The last study, three years ago, showed some promise, with about 10 acres of monarch-covered habitat. Even hawk watchers at Bake Oven Knob were noticing their reduced numbers. I remember one mid-August afternoon my father and I sat in our small rowboat on Beltzville. In the few hours we fished, I’m certain hundreds of them fluttered by us heading south west. That was probably about 1979. Today, I am thrilled to see a few drift over my yard or fly across the street.
Monarch butterfly life history: In spring, the monarch adults fly north, mate and lay eggs on milkweed plants. The caterpillars feed, mature and pupate in a chrysalis. Adult butterflies emerge, fly farther north and repeat the process.
Eventually monarchs appear in the Times News area and northward. The adults from our area are the ones who begin their long trip to Mexico in August. Amazingly, these adults find their way back to the same Mexican mountain and were never there before. This trip may take two months or longer, sometimes they even cover 200 miles a day.
Black swallowtails are rather common locally, but don’t have the migratory habits. They, like all butterflies, undergo complete metamorphosis (egg stage, larva stage — caterpillar, pupa stage — chrysalis, and adult). Black swallowtails feed almost exclusively on carrot relatives, such as Queen Anne’s lace, parsley, parsnips, dill, etc.
In that respect gardeners might consider them to be a pest, although they don’t incur too much monetary loss. Black swallowtails have two generations. In other words, there are two adult stages each year. The second adult stage lays eggs and the insect survives the winter in its chrysalis to emerge in spring.
The yellow tiger swallowtail is the largest of the three. They too have two generations here, and probably are the quickest and strongest fliers. They quickly move from flower to flower. Their caterpillars eat leaves of cherry, linden, tulip poplar, etc. and generally are not considered an insect pest.
Look for these three species the next few weeks and cross your fingers the monarchs keep rebounding so you can still see them migrating even into mid-October.
Test Your Outdoor Knowledge: I mentioned that a butterfly emerges from a chrysalis. What does a moth emerge from?

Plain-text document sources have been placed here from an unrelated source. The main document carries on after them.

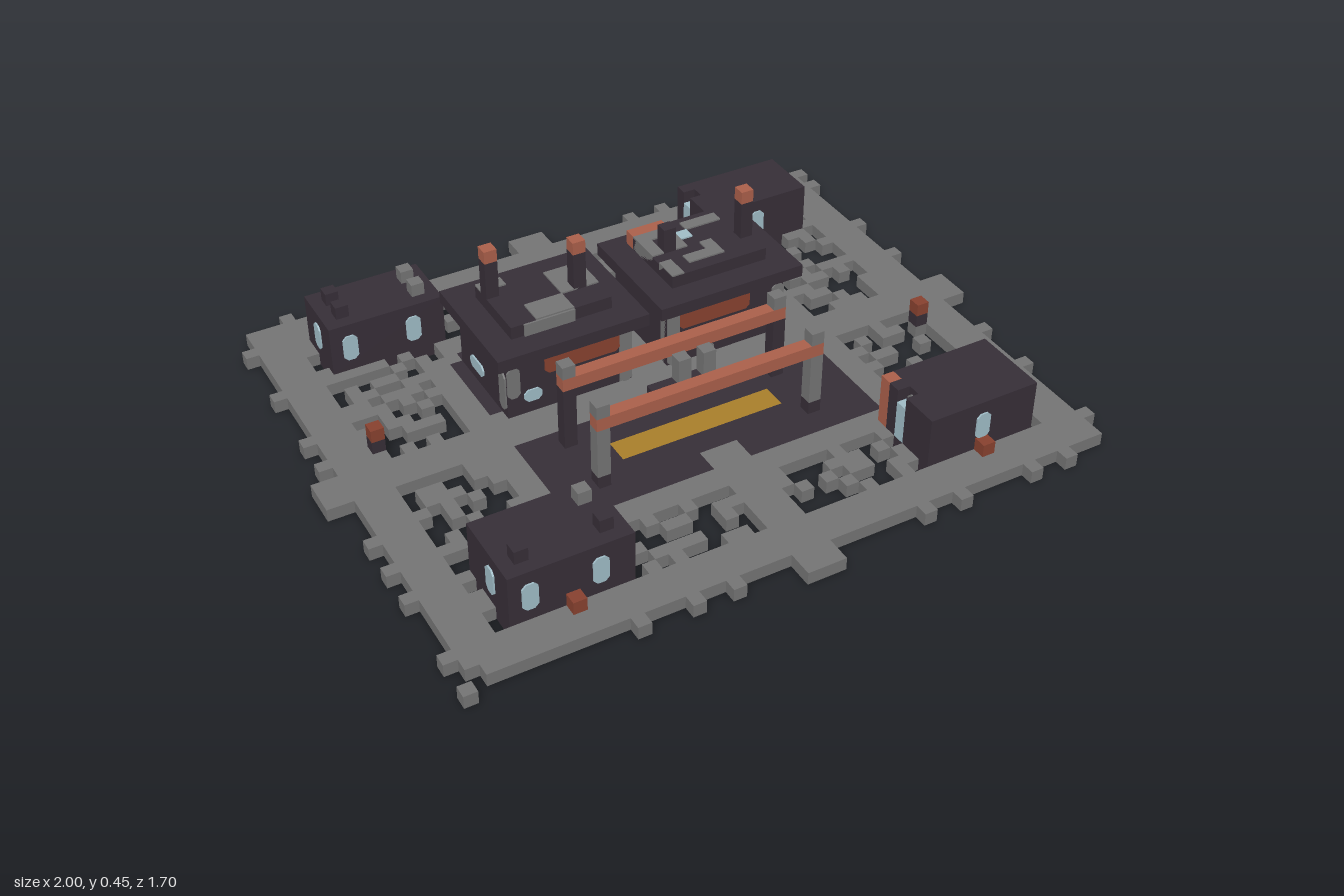
import * as THREE from 'three';
import { mergeGeometries } from 'three/addons/utils/BufferGeometryUtils.js';

const U = 2 / 53; // one block

export function createModel() {
  const root = new THREE.Group();
  root.name = 'industrialYard';
  const material = (name, color) => {
    const m = new THREE.MeshStandardMaterial({ color });
    m.name = name;
    return m;
  };
  const mats = {
    stone: material('grey stone', 0x747474),
    dark: material('dark brick', 0x362e37),
    rust: material('rust red', 0x87412f),
    copper: material('copper', 0xaa5f4a),
    glass: material('pale glass', 0x9fbcc6),
    yellow: material('yellow paint', 0xa87e2a),
  };

  // A part collects blocks and plates, then makes one mesh per colour
  function part(name, build) {
    const sets = {};
    const add = (mat, geo) => (sets[mat] ??= []).push(geo);
    // Inclusive block ranges: x, y, z
    const box = (mat, [x0, x1 = x0], [y0, y1 = y0], [z0, z1 = z0]) => {
      const g = new THREE.BoxGeometry((x1 - x0 + 1) * U, (y1 - y0 + 1) * U, (z1 - z0 + 1) * U).toNonIndexed();
      g.translate((x0 + x1) / 2 * U, (y0 + y1 + 1) / 2 * U, (z0 + z1) / 2 * U);
      add(mat, g);
    };
    // Chamfered thin plate on a wall; position and size in blocks, turn about y
    const plate = (mat, w, h, x, y, z, turn) => {
      const a = w / 2 * U, b = h / 2 * U, c = 0.3 * U;
      const s = new THREE.Shape([[-a + c, -b], [a - c, -b], [a, -b + c], [a, b - c], [a - c, b], [-a + c, b], [-a, b - c], [-a, -b + c]]
        .map(p => new THREE.Vector2(...p)));
      const g = new THREE.ExtrudeGeometry(s, { depth: 0.005, bevelEnabled: false });
      g.rotateY(turn).translate(x * U, y * U, z * U);
      add(mat, g);
    };
    build(box, plate);
    const group = new THREE.Group();
    group.name = name;
    for (const [k, list] of Object.entries(sets)) {
      const mesh = new THREE.Mesh(mergeGeometries(list), mats[k]);
      mesh.name = `${name} ${mats[k].name}`;
      group.add(mesh);
    }
    root.add(group);
  }

  // Ground: roads, kerb tabs, dark floors and scattered paving
  const tabs = {
    north: [-21, -18, 9, 12, 16, 21], south: [-13, -9, -6, 9, 12, 18, 21],
    west: [-18, -12, -6, -3, 6, 9, 12, 18, 21], east: [-20, -18, -11, -6, 6, 11, 18],
  };
  const scatter = (x, z) => {
    const v = Math.sin(x * 12.99 + z * 78.23) * 43758.55;
    return v - Math.floor(v) < 0.36;
  };
  function ground(x, z) {
    const ax = Math.abs(x), az = Math.abs(z);
    if (z >= 5 && z <= 6 && ax <= 6) return 'yellow';
    if (z >= 2 && z <= 10 && ax <= 12 && !(z >= 9 && ax <= 1)) return 'dark';
    if (z <= -2 && z >= -10 && ax >= 2 && ax <= 12 && !((z === -10 || z === -2) && (ax === 2 || ax === 12))) return 'dark';
    if (ax >= 12 && ax <= 20 && az <= 17 && az >= (z < 0 ? 13 : 12)) return 'dark';
    if (ax <= 1 || az <= 1) return 'stone';
    if (x === -24 && z === 20) return null;
    if (ax <= 24 && az <= 20 && (ax >= 22 || az >= 18)) return 'stone';
    if ((ax <= 14 && az <= 10) || (ax <= 12 && az <= 12)) return 'stone';
    if (ax <= 21 && az <= 17) return scatter(x, z) ? 'stone' : null;
    if (z === -21 && tabs.north.includes(x)) return 'stone';
    if (z === 21 && tabs.south.includes(x)) return 'stone';
    if (x === -25 && tabs.west.includes(z)) return 'stone';
    if (x === 25 && tabs.east.includes(z)) return 'stone';
    return null;
  }
  part('ground', box => {
    for (let z = -22; z <= 22; z++) {
      let start = -26;
      const at = x => (Math.abs(x) > 26 ? null : ground(x, z));
      for (let x = -26; x <= 26; x++) {
        if (at(x) === at(x + 1) && x < 26) continue;
        if (at(x)) box(at(x), [start, x], [0], [z]);
        start = x + 1;
      }
    }
  });

  // Corner houses
  for (const side of [-1, 1]) for (const end of [-1, 1]) {
    part(`${end > 0 ? 'front' : 'back'}${side > 0 ? 'Left' : 'Right'}House`, (box, plate) => {
      const z0 = end > 0 ? 12 : -17, z1 = end > 0 ? 17 : -13, mid = end * 15;
      if (side < 0) {
        box('dark', [-20, -12], [1, 4], [z0, z1]);
        // Roof vents
        for (const z of end > 0 ? [13, 16] : [-16, -14]) {
          if (z !== 13) box('dark', [-19], [5], [z]);
          box(z === 16 ? 'dark' : 'stone', [-13], [5], [z]);
        }
        for (const x of [-19, -14]) {
          plate('glass', 1.15, 2.1, x, 3, z1 + 0.5, 0);
          plate('glass', 1.15, 2.1, x, 3, z0 - 0.5, Math.PI);
        }
        plate('glass', 1.15, 2.1, -20.5, 3, mid, -Math.PI / 2);
      } else {
        // Side wall broken by an entrance
        box('dark', [13, 20], [1, 4], [z0, z1]);
        if (end > 0) {
          box('dark', [12], [1, 4], [15, 17]);
          box('dark', [12], [1, 4], [13]);
          box('glass', [12], [1, 3], [14]);
          box('copper', [12], [1, 4], [12]);
          plate('stone', 1, 3, 12.5, 3, 14, -Math.PI / 2);
        } else {
          box('dark', [12], [1, 4], [-15, -13]);
          box('dark', [12], [1, 4], [-17]);
          box('glass', [12], [1, 3], [-16]);
        }
        plate('glass', 1.15, 2.1, 16, 3, z1 + 0.5, 0);
        plate('glass', 1.15, 2.1, 16, 3, z0 - 0.5, Math.PI);
        plate('glass', 1.15, 2.1, 20.5, 3, mid, Math.PI / 2);
      }
    });
  }

  // Two workshop halls with overhanging roofs
  for (const s of [-1, 1]) part(s > 0 ? 'leftHall' : 'rightHall', (box, plate) => {
    const span = (a, b) => (s > 0 ? [a, b] : [-b, -a]);
    box('dark', span(2, 11), [1, 5], [-9, -2]);
    box('dark', span(1, 12), [6], [-10, -1]);
    box('dark', span(3, 10), [7], [-8, -3]);
    // Rust panels and low windows on each face
    for (const [z, turn] of [[-1.5, 0], [-9.5, Math.PI]]) {
      plate('rust', 6, 2, s * 5.5, 5, z, turn);
      plate('glass', 2.4, 1, s * 4.5, 2.5, z, turn);
      plate('glass', 1.4, 1, s * 9.5, 2.5, z, turn);
    }
    for (const [x, turn] of [[s * 11.5, s * Math.PI / 2], [s * 1.5, -s * Math.PI / 2]]) {
      plate('rust', 2.2, 1.1, x, 5.4, -6.5, turn);
      plate('rust', 1.8, 1.1, x, 5.4, -2.5, turn);
      plate('glass', 2.2, 1, x, 2.5, -6.5, turn);
    }
    // Stone corner piers and a low lamp by the door
    box('stone', span(2, 2), [1, 5], [-2, -2]);
    plate('stone', 1, 5, s * 2, 3.5, -1.5, 0);
    plate('stone', 1, 3.2, 11.5 * s, 3.2, -2.1, s * Math.PI / 2);
    plate('stone', 1, 2.6, s * 11, 4, -1.5, 0);
    plate(s < 0 ? 'yellow' : 'stone', 0.9, 0.9, s < 0 ? -7 : 5, 1.5, -1.5, 0);
  });

  // Roof patches laid flush on the raised roofs
  part('roofPatches', box => {
    const thin = (mat, x, z) => box(mat, x, [7, 7.12], z);
    thin('stone', [-10, -9], [-8]);
    thin('stone', [-5, -3], [-7, -5]);
    thin('stone', [-8, -6], [-4, -3]);
    thin('copper', [3, 5], [-9]);
    thin('stone', [3, 5], [-8]);
    thin('stone', [3], [-7, -6]);
    thin('stone', [5], [-7, -6]);
    thin('glass', [6], [-7]);
    thin('stone', [7, 9], [-8]);
    thin('stone', [7], [-5]);
    thin('stone', [5, 7], [-4]);
    thin('stone', [3], [-4, -3]);
    box('stone', [-9, -6], [7], [-2.9, -2.85]);
  });

  // Chimneys with copper caps, and a plain stack
  part('chimneys', box => {
    for (const [x, z] of [[-10, -7], [-4, -5], [10, -5]]) {
      box('dark', [x], [7, 10], [z]);
      box('copper', [x], [11], [z]);
    }
    box('dark', [4], [7, 9], [-6]);
  });

  // Gantry: four posts, two copper rails
  part('gantry', box => {
    for (const z of [3, 8]) {
      for (const x of [-9, 8]) {
        box('dark', [x], [1, z === 3 ? 5 : 1], [z]);
        if (z === 8) box('stone', [x], [2, 5], [z]);
        box('copper', [x], [6], [z]);
        box('stone', [x], [7], [z]);
      }
      box('copper', [-8, 7], [6], [z]);
    }
  });

  // Suspended load with hangers
  part('hangingLoad', box => {
    box('dark', [-3, 1], [4], [5]);
    for (const x of [-1, 1]) box('stone', [x], [5, 6], [5]);
  });

  // Roadside braziers and a loose crate
  part('braziers', box => {
    for (const s of [-1, 1]) {
      box('stone', [s * 21], [0], [s * 3]);
      box('dark', [s * 21], [1], [s * 3]);
      box('rust', [s * 21], [2], [s * 3]);
    }
    for (const s of [-1, 1]) box('rust', [s * 16], [1], [18]);
  });

  return root;
}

Last Week’s Trivia Answer: As in most spiders, insects, and birds, the female praying mantis is larger than the male.
Contact Barry Reed at email@example.com.